▼
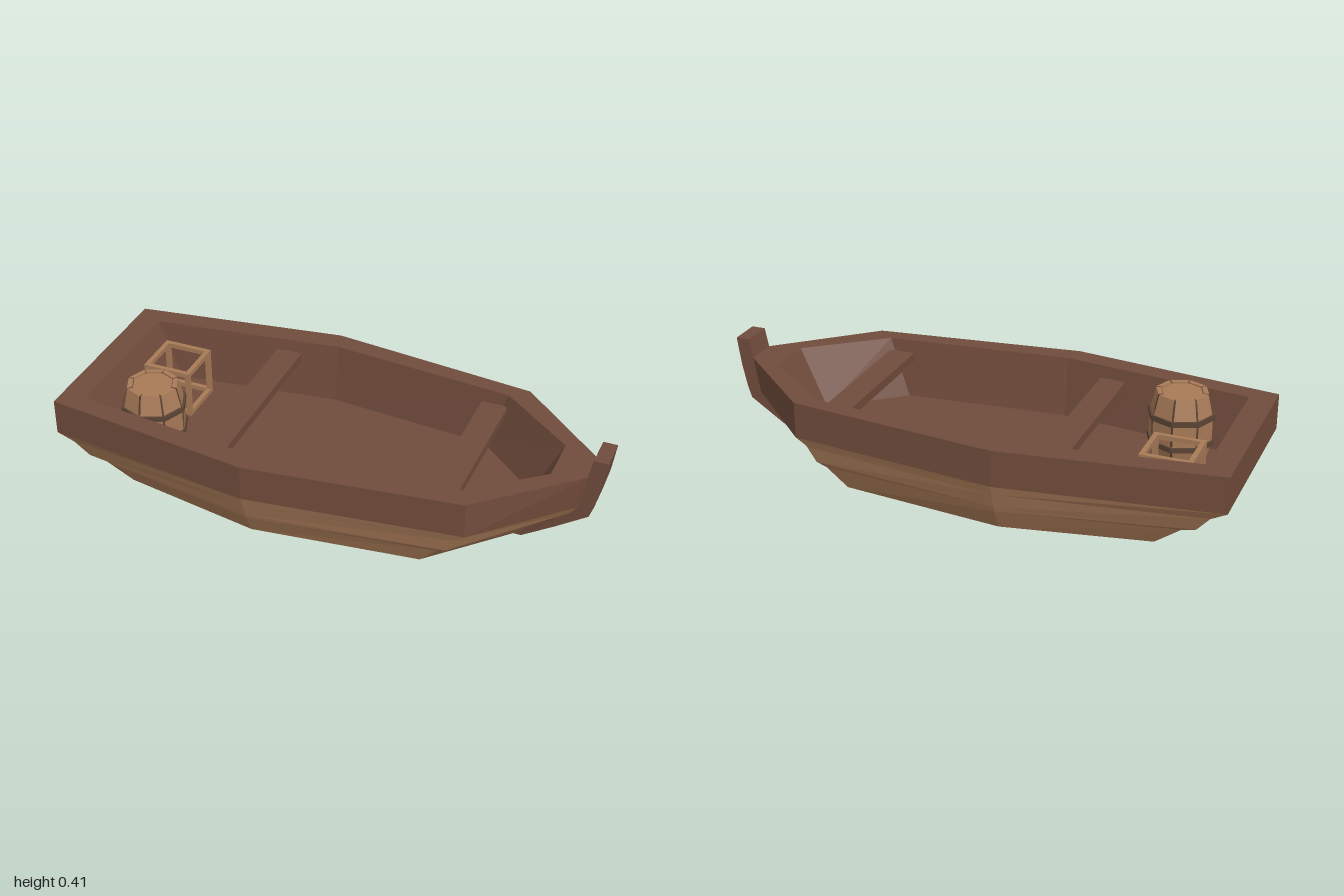
import * as THREE from 'three';

const mat = (name, color) => {
  const m = new THREE.MeshStandardMaterial({ color, flatShading: true });
  m.name = name;
  return m;
};

// Outline loop at one height from half-outline pairs (x, z), stern to bow, mirrored across z
const ring = (y, half) => [
  ...half.map(([x, z]) => [x, y, z]),
  ...half.slice().reverse().map(([x, z]) => [x, y, -z]),
];

// Skin a list of rings; optional flat caps on the first and last ring
function loft(rings, capFirst = false, capLast = false) {
  const pos = [];
  const tri = (a, b, c) => pos.push(...a, ...b, ...c);
  for (let r = 0; r < rings.length - 1; r++) {
    const lo = rings[r], hi = rings[r + 1], n = lo.length;
    for (let i = 0; i < n; i++) {
      const j = (i + 1) % n;
      tri(lo[i], lo[j], hi[j]);
      tri(lo[i], hi[j], hi[i]);
    }
  }
  const first = rings[0], last = rings[rings.length - 1];
  for (let i = 1; i < first.length - 1; i++) {
    if (capFirst) tri(first[0], first[i + 1], first[i]);
    if (capLast) tri(last[0], last[i], last[i + 1]);
  }
  const g = new THREE.BufferGeometry();
  g.setAttribute('position', new THREE.Float32BufferAttribute(pos, 3));
  g.computeVertexNormals();
  return g;
}

export function createModel() {
  const brown = mat('dark wood', 0x714c3c);
  const tan = mat('light wood', 0xa87a57);
  const hoopMat = mat('hoop', 0x5c4433);
  const boat = new THREE.Group();
  boat.name = 'rowingBoat';
  const add = (parent, name, geo, material, x = 0, y = 0, z = 0) => {
    const m = new THREE.Mesh(geo, material);
    m.name = name;
    m.position.set(x, y, z);
    parent.add(m);
    return m;
  };

  // Lower hull planking
  const strakeBase = ring(0.195, [[-1, 0.355], [-0.2, 0.465], [0.595, 0.37], [0.91, 0.06]]);
  add(boat, 'lowerHull', loft([
    ring(0, [[-0.735, 0.285], [-0.2, 0.385], [0.42, 0.315], [0.68, 0.05]]),
    ring(0.08, [[-0.835, 0.31], [-0.2, 0.425], [0.49, 0.34], [0.77, 0.055]]),
    ring(0.1, [[-0.89, 0.325], [-0.2, 0.433], [0.525, 0.35], [0.8, 0.055]]),
    ring(0.16, [[-0.94, 0.343], [-0.2, 0.453], [0.55, 0.362], [0.88, 0.06]]),
    strakeBase,
  ], true), tan);

  // Upper side, gunwale, inner walls and floor
  add(boat, 'upperHull', loft([
    strakeBase,
    ring(0.332, [[-1, 0.355], [-0.2, 0.465], [0.595, 0.37], [0.935, 0.06]]),
    ring(0.332, [[-0.905, 0.29], [-0.18, 0.385], [0.53, 0.315], [0.81, 0.09]]),
    ring(0.105, [[-0.81, 0.278], [-0.18, 0.355], [0.45, 0.3], [0.7, 0.08]]),
  ], false, true), brown);

  // Bow stem, slightly narrower towards the keel
  const stemShape = new THREE.Shape([
    [0.66, 0], [0.71, 0], [0.83, 0.08], [0.95, 0.165], [0.965, 0.21], [0.985, 0.3], [1, 0.405],
    [0.947, 0.405], [0.93, 0.32], [0.905, 0.195], [0.8, 0.1],
  ].map(([x, y]) => new THREE.Vector2(x, y)));
  const stem = new THREE.ExtrudeGeometry(stemShape, { depth: 0.122, bevelEnabled: false });
  stem.translate(0, 0, -0.061);
  const p = stem.attributes.position;
  for (let i = 0; i < p.count; i++) {
    p.setZ(i, p.getZ(i) * Math.min(1, 0.8 + p.getY(i) * 1.25));
  }
  stem.computeVertexNormals();
  add(boat, 'bowStem', stem, brown);

  // Bench seats
  for (const [x, width] of [[-0.37, 0.71], [0.48, 0.62]]) {
    add(boat, 'benchSeat', new THREE.BoxGeometry(0.1, 0.035, width), brown, x, 0.268, 0);
  }

  // Barrel: eight staves over a dark core, with two hoops
  const barrel = new THREE.Group();
  barrel.name = 'barrel';
  barrel.position.set(-0.69, 0.105, 0.165);
  boat.add(barrel);
  const v = (x, y) => new THREE.Vector2(x, y);
  const gap = 0.07;
  for (let i = 0; i < 8; i++) {
    const stave = new THREE.LatheGeometry(
      [v(0.08, 0), v(0.095, 0), v(0.118, 0.09), v(0.118, 0.18), v(0.097, 0.27), v(0.078, 0.27), v(0.078, 0.255)],
      1, i * Math.PI / 4 + gap / 2, Math.PI / 4 - gap);
    add(barrel, 'barrelStave', stave, tan);
  }
  add(barrel, 'barrelCore', new THREE.LatheGeometry(
    [v(0, 0.002), v(0.088, 0.002), v(0.111, 0.09), v(0.111, 0.18), v(0.09, 0.262), v(0, 0.262)], 8), hoopMat);
  add(barrel, 'barrelLid', new THREE.CylinderGeometry(0.076, 0.076, 0.006, 8), tan, 0, 0.263, 0);
  for (const y of [0.085, 0.185]) {
    add(barrel, 'barrelHoop', new THREE.CylinderGeometry(0.125, 0.125, 0.02, 8), hoopMat, 0, y, 0);
  }

  // Open crate made of twelve bars
  const crate = new THREE.Group();
  crate.name = 'crate';
  crate.position.set(-0.745, 0.2, -0.135);
  boat.add(crate);
  const size = 0.19, t = 0.018, o = (size - t) / 2;
  for (const a of [-o, o]) {
    for (const b of [-o, o]) {
      add(crate, 'crateBar', new THREE.BoxGeometry(size, t, t), tan, 0, a, b);
      add(crate, 'crateBar', new THREE.BoxGeometry(t, size - 2 * t, t), tan, a, 0, b);
      add(crate, 'crateBar', new THREE.BoxGeometry(t, t, size - 2 * t), tan, a, b, 0);
    }
  }
  return boat;
}
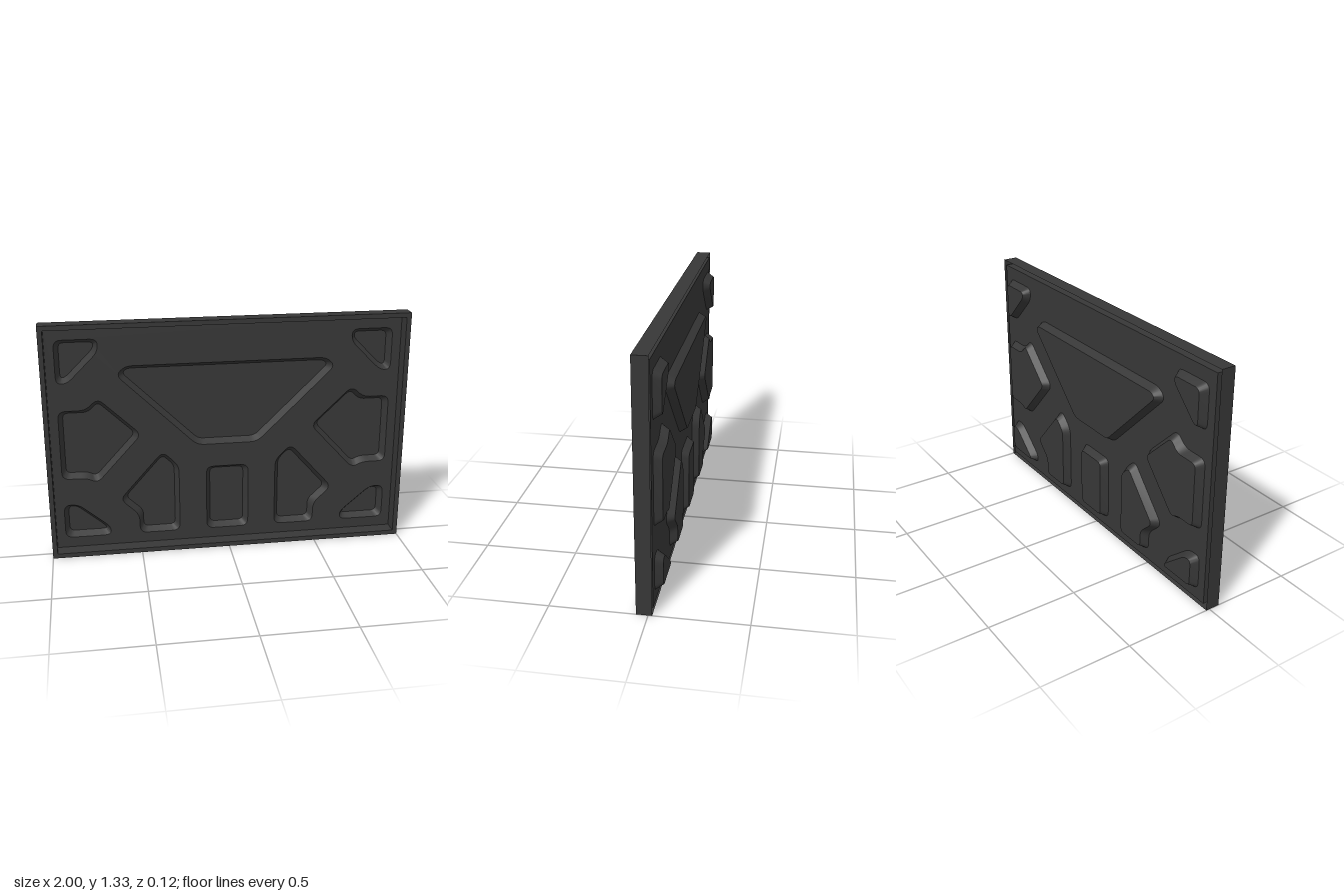
import * as THREE from 'three';
import { toCreasedNormals } from 'three/addons/utils/BufferGeometryUtils.js';

const W = 2, H = 1.333, RIM = 0.026;       // panel size and rim width
const FRONT = 0.06, SHEET = -0.02, FLOOR = -0.06; // z levels
const TAPER = 0.024;                       // how far pocket walls lean inward

// Pocket outlines on the -x half, as [x, y] corners
const sidePockets = {
  upperCornerPocket: [[-.925, 1.235], [-.695, 1.235], [-.695, 1.165], [-.865, .995], [-.925, .995]],
  lowerCornerPocket: [[-.925, .285], [-.845, .285], [-.67, .135], [-.67, .085], [-.925, .085]],
  sidePocket: [[-.925, .84], [-.775, .84], [-.71, .905], [-.48, .685], [-.73, .412], [-.79, .442], [-.925, .442]],
  lowerPocket: [[-.365, .575], [-.275, .485], [-.275, .085], [-.505, .085], [-.505, .2], [-.61, .3]],
};
const centrePockets = {
  centrePocket: [[-.12, .47], [.12, .47], [.12, .085], [-.12, .085]],
  largePocket: [[-.555, 1.08], [.555, 1.08], [.605, 1.03], [.17, .605], [-.17, .605], [-.605, 1.03]],
};

const toVectors = (pts) => {
  const v = pts.map(([x, y]) => new THREE.Vector2(x, y));
  return THREE.ShapeUtils.isClockWise(v) ? v.reverse() : v;
};

// Moves every edge of a counter-clockwise polygon inward by d
function inset(poly, d) {
  return poly.map((p, i) => {
    const a = poly.at(i - 1), b = poly[(i + 1) % poly.length];
    const u = p.clone().sub(a).normalize(), v = b.clone().sub(p).normalize();
    const n = new THREE.Vector2(-u.y - v.y, u.x + v.x);
    return p.clone().addScaledVector(n, d / (1 + u.dot(v)));
  });
}

// Rounds the corners, always with the same number of points per corner
function rounded(poly, trim, steps = 5) {
  const out = [];
  poly.forEach((p, i) => {
    const toward = (q) => p.clone().lerp(q, Math.min(trim / p.distanceTo(q), 0.46));
    const curve = new THREE.QuadraticBezierCurve(
      toward(poly.at(i - 1)), p, toward(poly[(i + 1) % poly.length]));
    out.push(...curve.getPoints(steps));
  });
  return out;
}

// Closed band between two matching loops at different depths
function band(loopA, zA, loopB, zB) {
  const n = loopA.length, pos = [], index = [];
  for (let i = 0; i < n; i++) {
    pos.push(loopA[i].x, loopA[i].y, zA, loopB[i].x, loopB[i].y, zB);
    const a = 2 * i, b = 2 * ((i + 1) % n);
    index.push(a, b, a + 1, b, b + 1, a + 1);
  }
  const g = new THREE.BufferGeometry();
  g.setAttribute('position', new THREE.Float32BufferAttribute(pos, 3));
  g.setIndex(index);
  return toCreasedNormals(g, 0.6);
}

export function createModel() {
  const group = new THREE.Group();
  const charcoal = new THREE.MeshStandardMaterial({ color: 0x373737, side: THREE.DoubleSide });
  charcoal.name = 'charcoal';
  const add = (name, geometry, parent = group) => {
    const mesh = new THREE.Mesh(geometry, charcoal);
    mesh.name = name;
    parent.add(mesh);
    return mesh;
  };

  // Folded rim, open at the back
  const outer = toVectors([[-W / 2, 0], [W / 2, 0], [W / 2, H], [-W / 2, H]]);
  const inner = inset(outer, RIM);
  add('rimOuterWall', band(outer, SHEET, outer, FRONT));
  add('rimFrontLip', band(outer, FRONT, inner, FRONT));
  add('rimInnerWall', band(inner, FRONT, inner, SHEET));

  // Sheet with a hole for every pocket
  const sheet = new THREE.Shape(inner);

  // Pocket pressed backward: tapered wall and flat floor
  const addPocket = (name, points) => {
    const pocket = new THREE.Group();
    pocket.name = name;
    group.add(pocket);
    const corners = toVectors(points);
    const top = rounded(corners, 0.042), bottom = rounded(inset(corners, TAPER), 0.03);
    sheet.holes.push(new THREE.Path(top));
    add(name + 'Wall', band(top, SHEET, bottom, FLOOR), pocket);
    add(name + 'Floor', new THREE.ShapeGeometry(new THREE.Shape(bottom)), pocket).position.z = FLOOR;
  };

  for (const [name, points] of Object.entries(centrePockets)) addPocket(name, points);
  for (const [name, points] of Object.entries(sidePockets)) {
    addPocket(name + 'Right', points);
    addPocket(name + 'Left', points.map(([x, y]) => [-x, y]));
  }

  add('sheet', new THREE.ShapeGeometry(sheet)).position.z = SHEET;
  return group;
}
▲
#### WHAT YOU SHOULD DO
Your answer must consist of every line in the listing that contains "return".

#### ANSWER BOX
  return m;
  return g;
    return m;
  return boat;
  return THREE.ShapeUtils.isClockWise(v) ? v.reverse() : v;
  return poly.map((p, i) => {
    return p.clone().addScaledVector(n, d / (1 + u.dot(v)));
  return out;
  return toCreasedNormals(g, 0.6);
    return mesh;
  return group;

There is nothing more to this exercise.